Mayra del Carmen Centeno,  26

“The water rose above the windows. That was around one or two o’clock in the morning. It rose very quickly. I left my house swimming through the window and we went to the house of a neighbor who has a wide wall. We all climbed onto that wall, even some dogs. There we stayed until five or six o’clock, when the rain began to stop. Then, with the light of day, we all helped each other to get out. By then, the bridge had already collapsed and they had to get us to the other side of the river with a rope, one by one. On the other side, a pick-up truck waited for us, ready to bring us here, to the shelter.”
Mayra’s little house of cement blocks remained intact, but she lost all of her belongings. In the mud and rubbish, she found a picture of her two children, 7 and 8 years old. At the sight of it, Mayra burst in tears. The loss of these irreplaceable things is what most hurts. 

 Reyes de Jesús Abarcas Avilés, 35

“We were the last ones in the neighborhood to get out.  But not via the streets. We had to go through the houses of other people. We didn’t know what to do! My brother came and we put my mother in a big bucket to get her out. I walked behind them, hanging on to the ropes they provided us with. And when the car went over the bridge, it came down.” 

Santos de Jesús Ramos Castro, 65

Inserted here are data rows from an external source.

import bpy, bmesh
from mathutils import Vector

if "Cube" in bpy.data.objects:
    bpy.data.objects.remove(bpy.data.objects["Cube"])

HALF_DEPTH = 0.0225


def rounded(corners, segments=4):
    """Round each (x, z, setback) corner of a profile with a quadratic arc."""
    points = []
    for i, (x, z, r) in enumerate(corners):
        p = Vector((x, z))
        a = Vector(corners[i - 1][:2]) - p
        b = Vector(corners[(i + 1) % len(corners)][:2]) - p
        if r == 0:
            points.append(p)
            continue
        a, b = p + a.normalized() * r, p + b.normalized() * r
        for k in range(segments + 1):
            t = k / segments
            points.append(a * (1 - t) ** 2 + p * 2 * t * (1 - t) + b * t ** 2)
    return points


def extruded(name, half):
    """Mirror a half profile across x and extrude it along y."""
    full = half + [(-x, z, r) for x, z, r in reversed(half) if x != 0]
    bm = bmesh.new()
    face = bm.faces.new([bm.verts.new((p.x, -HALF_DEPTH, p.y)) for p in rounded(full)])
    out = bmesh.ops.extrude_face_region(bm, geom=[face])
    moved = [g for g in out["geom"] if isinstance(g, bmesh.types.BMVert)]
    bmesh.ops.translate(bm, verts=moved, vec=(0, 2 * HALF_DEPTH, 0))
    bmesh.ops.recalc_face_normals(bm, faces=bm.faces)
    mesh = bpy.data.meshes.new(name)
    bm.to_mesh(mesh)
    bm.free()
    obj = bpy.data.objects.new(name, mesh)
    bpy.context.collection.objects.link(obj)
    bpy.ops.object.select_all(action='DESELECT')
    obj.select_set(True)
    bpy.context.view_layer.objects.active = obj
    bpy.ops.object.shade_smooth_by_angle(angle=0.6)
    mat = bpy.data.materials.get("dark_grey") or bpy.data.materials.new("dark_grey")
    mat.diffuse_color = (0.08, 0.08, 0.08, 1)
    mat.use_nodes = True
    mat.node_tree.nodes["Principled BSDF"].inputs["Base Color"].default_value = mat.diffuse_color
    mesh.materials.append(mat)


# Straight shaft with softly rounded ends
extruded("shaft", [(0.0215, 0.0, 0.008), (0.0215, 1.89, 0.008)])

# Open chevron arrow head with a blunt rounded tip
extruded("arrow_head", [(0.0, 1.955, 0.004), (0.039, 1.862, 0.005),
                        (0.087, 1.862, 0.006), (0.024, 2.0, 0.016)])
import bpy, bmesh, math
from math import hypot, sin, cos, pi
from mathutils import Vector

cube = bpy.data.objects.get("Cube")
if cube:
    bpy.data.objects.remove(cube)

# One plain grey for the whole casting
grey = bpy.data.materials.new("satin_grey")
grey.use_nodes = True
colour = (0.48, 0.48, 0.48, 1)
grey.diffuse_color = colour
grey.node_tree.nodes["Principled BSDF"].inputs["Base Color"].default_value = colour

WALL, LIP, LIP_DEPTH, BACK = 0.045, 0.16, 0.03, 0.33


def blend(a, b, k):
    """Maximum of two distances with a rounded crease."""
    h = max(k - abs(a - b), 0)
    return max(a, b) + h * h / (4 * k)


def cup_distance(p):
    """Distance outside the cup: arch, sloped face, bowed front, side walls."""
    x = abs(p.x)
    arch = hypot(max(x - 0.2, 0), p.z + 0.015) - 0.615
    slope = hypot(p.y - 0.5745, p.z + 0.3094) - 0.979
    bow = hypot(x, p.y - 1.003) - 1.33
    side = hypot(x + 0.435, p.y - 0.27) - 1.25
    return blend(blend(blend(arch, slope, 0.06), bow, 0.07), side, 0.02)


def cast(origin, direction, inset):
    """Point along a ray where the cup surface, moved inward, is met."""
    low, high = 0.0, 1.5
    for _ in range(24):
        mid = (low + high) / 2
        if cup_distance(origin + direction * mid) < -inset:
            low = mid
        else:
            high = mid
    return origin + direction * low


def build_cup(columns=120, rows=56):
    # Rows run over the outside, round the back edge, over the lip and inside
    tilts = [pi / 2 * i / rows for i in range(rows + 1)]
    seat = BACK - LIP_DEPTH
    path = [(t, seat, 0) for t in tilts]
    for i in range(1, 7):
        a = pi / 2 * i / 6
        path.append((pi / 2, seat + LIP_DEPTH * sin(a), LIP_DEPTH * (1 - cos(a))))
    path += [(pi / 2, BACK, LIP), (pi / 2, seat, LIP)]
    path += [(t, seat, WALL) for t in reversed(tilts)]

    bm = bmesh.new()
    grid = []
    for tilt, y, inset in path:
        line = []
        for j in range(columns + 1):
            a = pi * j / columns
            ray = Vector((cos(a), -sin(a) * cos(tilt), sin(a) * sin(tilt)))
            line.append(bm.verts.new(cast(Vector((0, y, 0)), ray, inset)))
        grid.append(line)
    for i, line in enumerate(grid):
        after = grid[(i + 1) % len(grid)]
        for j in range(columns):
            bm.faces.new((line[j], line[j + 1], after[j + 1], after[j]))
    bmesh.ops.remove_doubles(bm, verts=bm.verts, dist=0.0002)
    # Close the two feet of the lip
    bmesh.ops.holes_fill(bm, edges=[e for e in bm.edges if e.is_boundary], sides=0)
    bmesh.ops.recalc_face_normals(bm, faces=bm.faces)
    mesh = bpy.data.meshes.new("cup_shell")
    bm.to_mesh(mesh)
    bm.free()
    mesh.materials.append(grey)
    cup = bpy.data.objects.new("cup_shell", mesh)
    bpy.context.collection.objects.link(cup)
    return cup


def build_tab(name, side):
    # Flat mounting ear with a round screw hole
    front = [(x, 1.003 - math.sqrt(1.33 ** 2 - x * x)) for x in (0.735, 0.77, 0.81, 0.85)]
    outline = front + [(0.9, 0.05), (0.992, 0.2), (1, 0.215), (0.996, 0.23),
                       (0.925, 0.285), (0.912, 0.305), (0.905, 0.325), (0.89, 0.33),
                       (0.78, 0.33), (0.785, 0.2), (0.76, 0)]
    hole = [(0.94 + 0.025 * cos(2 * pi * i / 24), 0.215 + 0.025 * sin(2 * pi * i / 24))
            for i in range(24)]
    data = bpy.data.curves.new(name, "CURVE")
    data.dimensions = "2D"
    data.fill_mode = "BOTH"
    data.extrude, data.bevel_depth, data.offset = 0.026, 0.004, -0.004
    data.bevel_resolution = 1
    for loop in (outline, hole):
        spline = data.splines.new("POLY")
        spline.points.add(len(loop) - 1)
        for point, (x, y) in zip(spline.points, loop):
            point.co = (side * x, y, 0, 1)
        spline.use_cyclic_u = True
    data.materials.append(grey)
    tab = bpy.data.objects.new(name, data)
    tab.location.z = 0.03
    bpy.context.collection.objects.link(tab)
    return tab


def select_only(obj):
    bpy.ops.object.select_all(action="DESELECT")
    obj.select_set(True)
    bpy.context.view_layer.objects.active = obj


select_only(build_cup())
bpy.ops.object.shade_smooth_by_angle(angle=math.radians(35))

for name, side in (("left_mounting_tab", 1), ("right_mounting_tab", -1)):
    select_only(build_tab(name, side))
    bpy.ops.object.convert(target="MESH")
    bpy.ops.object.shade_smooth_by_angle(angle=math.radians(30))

“Eight months ago, my husband died and I was very lonely. So, I came here (El Achiotal), where my sisters live. But after a while I decided to go back, because my sisters gave me everything and I felt like I had to earn my own living. And after only two weeks of being back in my own village, this happened.   I stayed in my house. When the water came up to here (chest high), I climbed into my hammock, which I had tied up as high as I could. But when I saw that the water rose even more, I decided to get out. I reached for a chair. I almost fell! Many had gone to the school, but I decided to go back to my sisters. I thought that maybe the water hadn’t entered there. I left on Sunday morning and when I got here, I saw that they were also evacuating people. It’s pure luck that I found my sisters! And now, where they are, I’ll be.  Because I have nowhere to go. I’m all alone, without my husband, without my home, without my house.”

José Vicente Santos de la O, 26

“We had gone to dig up turtle eggs. We were on our way back and we saw the water coming. First a little bit, and then it rose to our knees. We were seven all together, riding our bikes. When the water rose up to our chests, we had to throw our bikes on our shoulders. After one hour we could barely go on, our legs hurt too much!  The bike is the only thing that I could save; I left it in a house where almost no water entered. But apart from that, I’ve lost everything, my little shack, the metal sheets, everything is gone. Just a pool of muddy water is left behind.”

Juana Francisca García, 36

“I called 911 and they said ‘Have patience. We’ll get there.’ In the mean time, we climbed onto a beam. The water was already chest high. At five o’clock a brother from the church came and he took one of my boys. I carried the other one. The water was already above their heads. We can’t live here anymore. The mud came above the windows, everything is destroyed. And we have no income. Normally we live from working in the sugar cane fields, but now, the harvest is ruined too.”